David Colbath was attending that day and told TPR that he first thought they were firecrackers.

DAVID COLBATH: And I turned around, and I saw bullet holes coming through the door. So you could just see the actual hole. And I hollered at people to get on the floor. Get on the floor. And I took my first round right here somewhere, and it blew my arm out. And I fell to the floor really by the force of the bullet swinging my arm around.

FLAHIVE: The bullet in his forearm was just the first of 12 wounds he received from bullets and shrapnel. Kelley began spraying the hundred-year-old building from outside, then went into the church, going from pew to pew. He later killed himself.

SHAPIRO: I mentioned that this case is about how much the government owes survivors and victims. Why is the government considered responsible here?
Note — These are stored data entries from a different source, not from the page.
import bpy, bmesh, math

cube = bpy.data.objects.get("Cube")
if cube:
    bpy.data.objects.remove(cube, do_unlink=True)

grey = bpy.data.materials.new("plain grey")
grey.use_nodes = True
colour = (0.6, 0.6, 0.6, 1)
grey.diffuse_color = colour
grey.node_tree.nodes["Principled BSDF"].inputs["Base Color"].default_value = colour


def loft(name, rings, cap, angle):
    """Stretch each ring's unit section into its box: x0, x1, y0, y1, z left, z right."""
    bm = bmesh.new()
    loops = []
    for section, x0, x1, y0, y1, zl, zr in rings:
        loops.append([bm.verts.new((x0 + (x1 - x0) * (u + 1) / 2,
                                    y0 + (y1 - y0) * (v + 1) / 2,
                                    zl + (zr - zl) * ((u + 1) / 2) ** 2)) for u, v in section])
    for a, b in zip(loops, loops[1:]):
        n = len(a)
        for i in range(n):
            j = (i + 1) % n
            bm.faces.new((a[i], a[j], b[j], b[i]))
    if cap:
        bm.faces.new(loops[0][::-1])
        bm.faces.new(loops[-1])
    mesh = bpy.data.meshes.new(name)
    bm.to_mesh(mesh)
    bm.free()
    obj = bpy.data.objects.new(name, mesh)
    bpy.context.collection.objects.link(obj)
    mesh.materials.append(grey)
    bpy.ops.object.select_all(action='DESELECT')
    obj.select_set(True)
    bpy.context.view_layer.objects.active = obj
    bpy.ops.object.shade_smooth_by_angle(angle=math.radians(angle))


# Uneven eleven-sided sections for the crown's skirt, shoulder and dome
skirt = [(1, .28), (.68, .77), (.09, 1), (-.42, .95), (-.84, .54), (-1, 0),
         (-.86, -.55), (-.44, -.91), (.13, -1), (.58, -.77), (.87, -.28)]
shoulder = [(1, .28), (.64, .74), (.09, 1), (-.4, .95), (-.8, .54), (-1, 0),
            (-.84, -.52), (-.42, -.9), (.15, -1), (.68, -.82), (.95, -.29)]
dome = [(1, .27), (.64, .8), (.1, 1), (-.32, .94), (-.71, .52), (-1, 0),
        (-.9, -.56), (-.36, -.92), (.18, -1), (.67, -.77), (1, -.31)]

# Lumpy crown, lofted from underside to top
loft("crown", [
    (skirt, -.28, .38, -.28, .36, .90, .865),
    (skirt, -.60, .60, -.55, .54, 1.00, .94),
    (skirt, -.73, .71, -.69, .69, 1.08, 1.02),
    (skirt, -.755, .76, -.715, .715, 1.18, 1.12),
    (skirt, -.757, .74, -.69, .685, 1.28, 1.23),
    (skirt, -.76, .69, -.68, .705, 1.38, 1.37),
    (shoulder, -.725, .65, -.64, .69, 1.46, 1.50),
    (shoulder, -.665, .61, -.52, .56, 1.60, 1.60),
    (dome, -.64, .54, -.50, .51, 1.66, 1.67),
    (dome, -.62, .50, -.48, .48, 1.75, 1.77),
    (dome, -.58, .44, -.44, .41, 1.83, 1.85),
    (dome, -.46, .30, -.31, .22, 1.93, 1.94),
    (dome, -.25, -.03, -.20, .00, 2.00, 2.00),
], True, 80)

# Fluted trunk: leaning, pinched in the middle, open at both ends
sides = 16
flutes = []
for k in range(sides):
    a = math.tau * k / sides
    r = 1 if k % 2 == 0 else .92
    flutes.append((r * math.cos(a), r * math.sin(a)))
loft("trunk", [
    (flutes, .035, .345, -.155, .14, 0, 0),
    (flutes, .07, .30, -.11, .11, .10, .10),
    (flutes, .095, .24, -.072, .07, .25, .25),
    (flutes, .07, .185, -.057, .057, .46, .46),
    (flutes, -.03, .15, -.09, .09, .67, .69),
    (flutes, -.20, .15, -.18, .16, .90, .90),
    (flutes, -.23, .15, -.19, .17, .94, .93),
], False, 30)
FLAHIVE: Yeah. Earlier this year, the judge in the case, Xavier Rodriguez, found the government responsible for the shooting because Kelley's violent criminal record and history of threatening mass killings were not given to the FBI upon his discharge from the Air Force. Had that data been entered, he would not have been able to buy the guns he used.

SHAPIRO: So what was said in closing arguments today?

FLAHIVE: Victims and their families are seeking more than $400 million in damages for things like personal injury and continuing care. Just a few weeks ago, the plaintiffs presented life care plans that detailed the struggles of each victim from the immediate impact of bullet wounds to future nursing care, medications and more. Remember - the victims are permanently paralyzed. They all suffer from PTSD. And many parents lost children, and children lost parents. While the Air Force was found largely responsible, this year, the government presented its own expert witnesses, disputing the costs of future care, medications, surgeries and seeking to keep these awards lower.

SHAPIRO: And what's the next step?

FLAHIVE: Well, now Judge Rodriguez will have to determine the final award. He will take weeks, possibly longer, to bridge the gap between two very different numbers. On November 12, he had ordered both sides to give him a brief on what they thought was owed. I think he hoped the numbers would get closer together, and therefore make it easier to give a verdict. But there's still a massive chasm between the two, with the government saying it owes about 93% less than what victims have asked for. And even when there is still a chance that the government could appeal. Jamal Alsaffar, an attorney for the victims, called the government's response shocking and inhumane. Earlier this year, he said it was up to the DOJ and Biden administration to send a message about gun laws and gun violence.

(SOUNDBITE OF ARCHIVED RECORDING)

JAMAL ALSAFFAR: This is their opportunity. This is the federal government of the United States who made this mistake and caused it. And if - you know, it's an opportunity to put their money where their mouth is when they say we are against gun violence - we know that that these laws matter and that these victims should have a say. And this is presenting that opportunity for them to do that.

FLAHIVE: And the DOJ settled cases where it found culpable of mass shootings - in the Charleston church shooting for $88 million, and recently for $130 million with survivors of the Parkland, Fla., school shooting.

SHAPIRO: That's Paul Flahive, a reporter for Texas Public Radio who's been in federal court today, covering the deadly Sutherland Springs church shooting.

Thank you, Paul.

FLAHIVE: Thanks. Transcript provided by NPR, Copyright NPR.

Paul Flahive is the technology and entrepreneurship reporter for Texas Public Radio. He has worked in public media across the country, from Iowa City and Chicago to Anchorage and San Antonio.